▶ _Exercise details_
The answer is to be an exact copy of the lines below running from the line with "clipped corners, as" down to the line with "j = (i + 1) % len(a)", both ends included, and nothing more.

▶ _Extracted data_
BEGIN

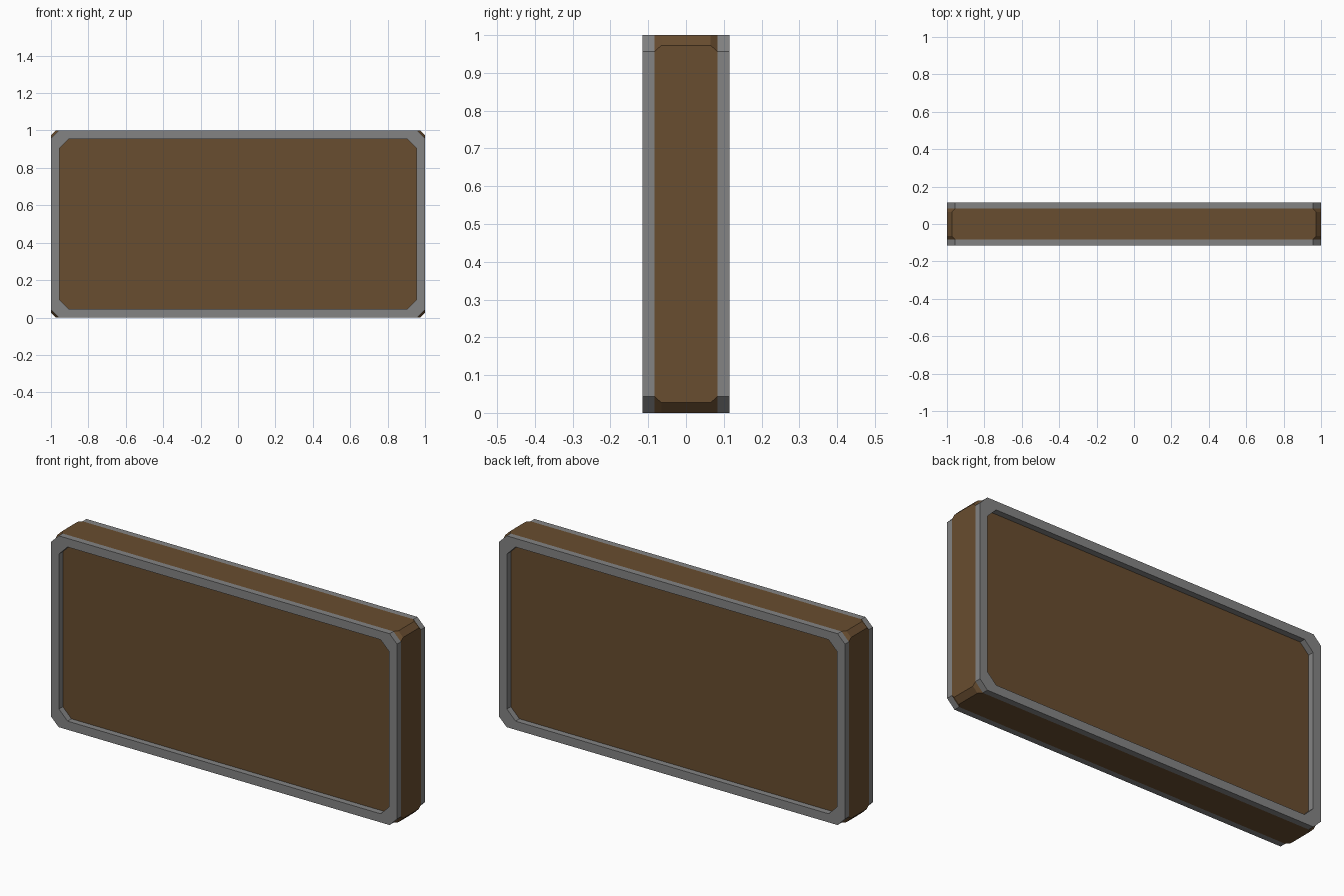
import bpy
import bmesh

cube = bpy.data.objects.get("Cube")
if cube:
    bpy.data.objects.remove(cube)

HALF_X, HALF_Z = 1.0, 0.5
CORE_Y, RIM_Y = 0.083, 0.115     # half depth of the core and of the rims


def material(name, rgb):
    mat = bpy.data.materials.new(name)
    mat.use_nodes = True
    color = (*rgb, 1)
    mat.diffuse_color = color
    bsdf = mat.node_tree.nodes["Principled BSDF"]
    bsdf.inputs["Base Color"].default_value = color
    bsdf.inputs["Roughness"].default_value = 0.8
    return mat


def outline(bm, y, inset, cut):
    """Rectangle with clipped corners, as a loop of vertices at depth y."""
    x, z = HALF_X - inset, HALF_Z - inset
    points = [(x - cut, z), (x, z - cut), (x, cut - z), (x - cut, -z),
              (cut - x, -z), (-x, cut - z), (-x, z - cut), (cut - x, z)]
    return [bm.verts.new((px, y, pz + HALF_Z)) for px, pz in points]


def bridge(bm, a, b):
    for i in range(len(a)):
        j = (i + 1) % len(a)
        bm.faces.new((a[i], a[j], b[j], b[i]))


def finish(bm, name, mat):
    bmesh.ops.recalc_face_normals(bm, faces=bm.faces)
    mesh = bpy.data.meshes.new(name)
    bm.to_mesh(mesh)
    bm.free()
    mesh.materials.append(mat)
    obj = bpy.data.objects.new(name, mesh)
    bpy.context.collection.objects.link(obj)
    return obj


brown = material("brown wood", (0.140, 0.074, 0.029))
grey = material("grey metal", (0.230, 0.230, 0.230))

# Solid core: corners are clipped deeper towards the rims
bm = bmesh.new()
sections = [(-CORE_Y, 0.043), (-0.065, 0.027), (0.065, 0.027), (CORE_Y, 0.043)]
loops = [outline(bm, y, 0, cut) for y, cut in sections]
for a, b in zip(loops, loops[1:]):
    bridge(bm, a, b)
bm.faces.new(loops[0])
bm.faces.new(loops[-1])
finish(bm, "core_panel", brown)

# Raised rims around the front and back panels
for side, name in ((-1, "front_rim"), (1, "back_rim")):
    bm = bmesh.new()
    outer_in = outline(bm, side * CORE_Y, 0, 0.043)
    outer_out = outline(bm, side * RIM_Y, 0, 0.043)
    inner_out = outline(bm, side * RIM_Y, 0.045, 0.05)
    inner_in = outline(bm, side * CORE_Y, 0.045, 0.05)
    ring = [outer_in, outer_out, inner_out, inner_in]
    for a, b in zip(ring, ring[1:]):
        bridge(bm, a, b)
    finish(bm, name, grey)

END

▶ _Solution_
    """Rectangle with clipped corners, as a loop of vertices at depth y."""
    x, z = HALF_X - inset, HALF_Z - inset
    points = [(x - cut, z), (x, z - cut), (x, cut - z), (x - cut, -z),
              (cut - x, -z), (-x, cut - z), (-x, z - cut), (cut - x, z)]
    return [bm.verts.new((px, y, pz + HALF_Z)) for px, pz in points]


def bridge(bm, a, b):
    for i in range(len(a)):
        j = (i + 1) % len(a)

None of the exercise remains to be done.